Wednesday, May 29, 2024

Alabama’s Double J Farms embraces the 4R’s of nutrient management

Each year, The Fertilizer Institute recognizes 4R Advocates, five pairs of retailers and farmers who are making 4R Nutrient Stewardship a priority in their operations. These partners get it, 4R Farming makes sense economically and environmentally. And that’s why The Fertilizer Institute is highlighting their work. 

Double J Farms near Headland, Alabama, is one of those five.

double j farms
Grower (right): Myron Johnson, Double J Farms, Headland, Alabama. Crop advisor: Drew Schrimsher, GreenPoint Ag, Decatur, Alabama.

Double J Farms near Headland, Alabama, focuses on cotton, corn, peanuts, cattle and cover crops. In fact, fourth-generation farmer Myron Johnson says cover crops are probably the biggest thing that’s happened to his row-crop farming.

Biomass is the key. Cover crops go in as soon as crops are harvested in the fall. The cover crops produce forage from 4 to 6 feet tall which is rolled into a dense mat about 4 inches thick.

“That helps keep water in the field, which keeps nutrients in the field. So that’s helped with (cutting down on) nutrient runoff,” Johnson says. What’s more, it provides an effective weed barrier.

Johnson farms about 2,300 acres of sandy soil, and the biomass from the cover crops helps hold the soil together, enhancing soil health. “It created the environment where everything’s happy. All our soil creatures, that’s what they love,” Johnson says.

Full field tillage is a thing of the past. Johnson now strip-tills, preparing a seed bed 4 to 6 inches wide at the same time he rolls the cover crop, using an implement he invented himself.

For 2021, he will apply fertilizer in a band, placing the product precisely on the seed bed where it will have the most impact on the young plant. It’s not a new idea — it’s a practice his grandparents used. Farmers abandoned the practice because it takes more time to apply than broadcasting the nutrients.

But Johnson says he will use less fertilizer and get greater use by the plant with more precise application, a win-win that makes the extra application time well worth the effort.

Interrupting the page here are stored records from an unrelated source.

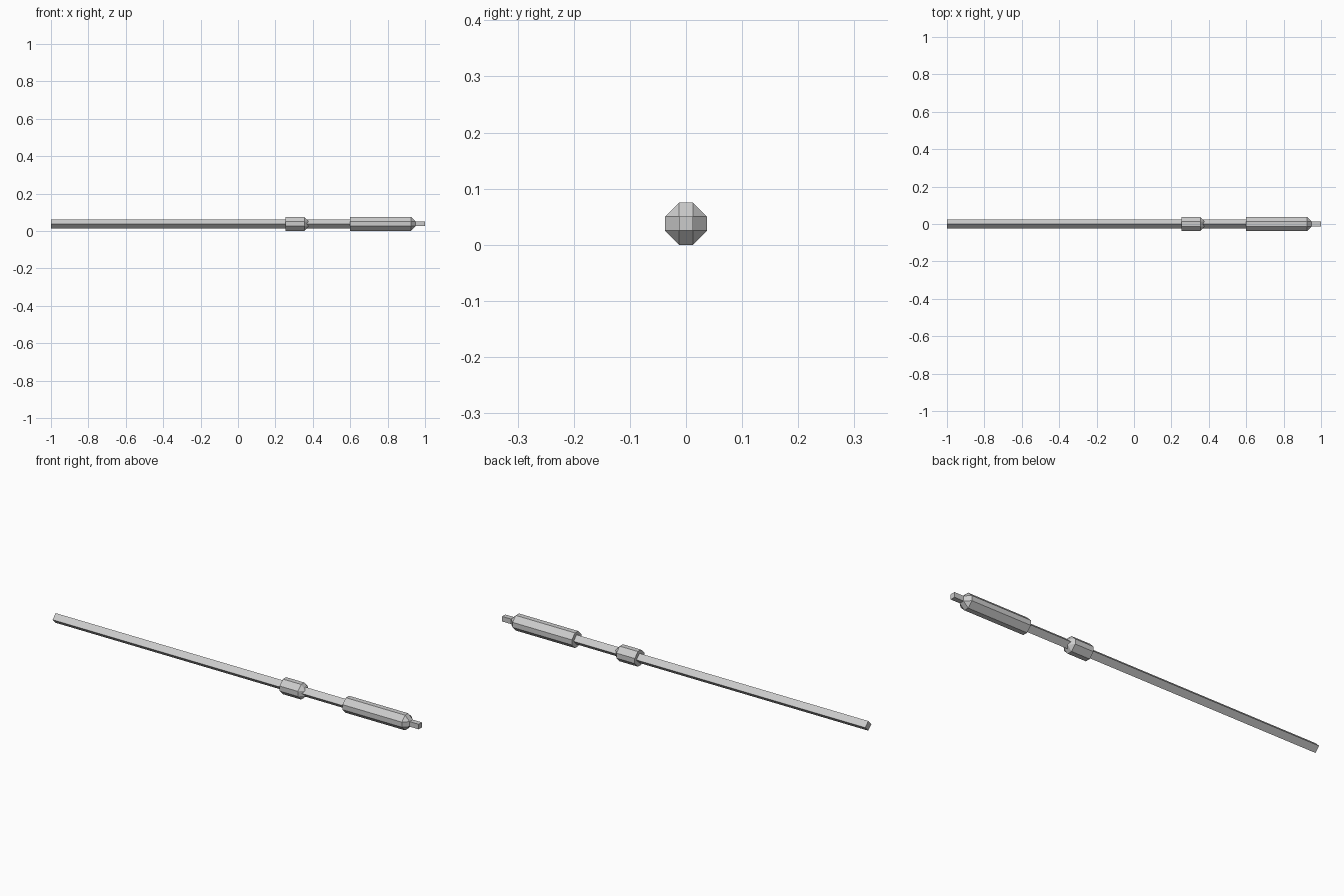
import bpy, bmesh

if "Cube" in bpy.data.objects:
    bpy.data.objects.remove(bpy.data.objects["Cube"])

ZC = 0.0375   # axis height
R = 0.0375    # half width of the thick octagonal parts
C = 0.0125    # half width of their flats and of the tip
S = 0.024     # shaft diamond half diagonal

SQUARE = [(a, b) for a in (-C, C) for b in (-C, C)]
OCTAGON = [(a * p, b * q) for a, b in ((R, C), (C, R)) for p in (-1, 1) for q in (-1, 1)]
DIAMOND = [(S, 0), (0, S), (-S, 0), (0, -S)]


def hull(name, sections):
    """Convex solid through (x, yz profile) sections along the axis."""
    bm = bmesh.new()
    for x, profile in sections:
        for y, z in profile:
            bm.verts.new((x, y, z + ZC))
    bmesh.ops.convex_hull(bm, input=bm.verts[:])
    bmesh.ops.dissolve_limit(bm, angle_limit=0.01, verts=bm.verts[:], edges=bm.edges[:])
    bmesh.ops.recalc_face_normals(bm, faces=bm.faces[:])
    mesh = bpy.data.meshes.new(name)
    bm.to_mesh(mesh)
    bm.free()
    obj = bpy.data.objects.new(name, mesh)
    bpy.context.collection.objects.link(obj)
    return obj


# long four-sided shaft
hull("shaft", [(-1, DIAMOND), (0.61, DIAMOND)])
# chamfered collar and handle
hull("collar", [(0.255, OCTAGON), (0.355, OCTAGON), (0.377, SQUARE)])
hull("handle", [(0.6, OCTAGON), (0.925, OCTAGON), (0.95, SQUARE)])
# square end peg
hull("tip", [(0.94, SQUARE), (1, SQUARE)])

Johnson works with Drew Schrimsher, agronomy and ag technologies manager with GreenPoint Ag. During the growing season, Schrimsher and the GreenPoint team at Headland Agronomy, the Greenpoint Ag retail operation in Headland, monitor crop tissue samples to discover hidden hungers before yields can be compromised.

Foliar nutrient application during the growing season ensures plant health. GreenPoint’s Accufield program creates zones for sampling and helps the team devise a fertility prescription and troubleshoot problems.

Using precision GPS planting, nutrient application and tillage, as well as satellite imaging combined with the tissue samples, the team can precisely diagnose exactly what each field needs.

Variable-rate technology to precisely apply nutrients, combined with the cover crops, Johnson has increased cotton yields over time by 200 to 300 pounds per acre and peanuts by 300 to 400 pounds per acre. The farm averages 1,300 pounds per acre for cotton, 220 bushels per acre for corn and 4,500 pounds per acre for peanuts.

Best management practices:

• Use nitrogen stabilizer for dry and liquid fertilizers.

• Use Nitrolock as a urease and nitrification inhibitor.

• Use grid soil sampling to determine nutrient needs.

• Account for nutrient credits from the cover crop and previous years’ nutrient application to determine nutrient application rate.

• Use split nutrient application, applying a third of the P and K needs in the fall and winter.

The Fertilizer Institute contributed this article.

Related Articles

Connect With Cotton Farming

Quick Links

E-News Sign-up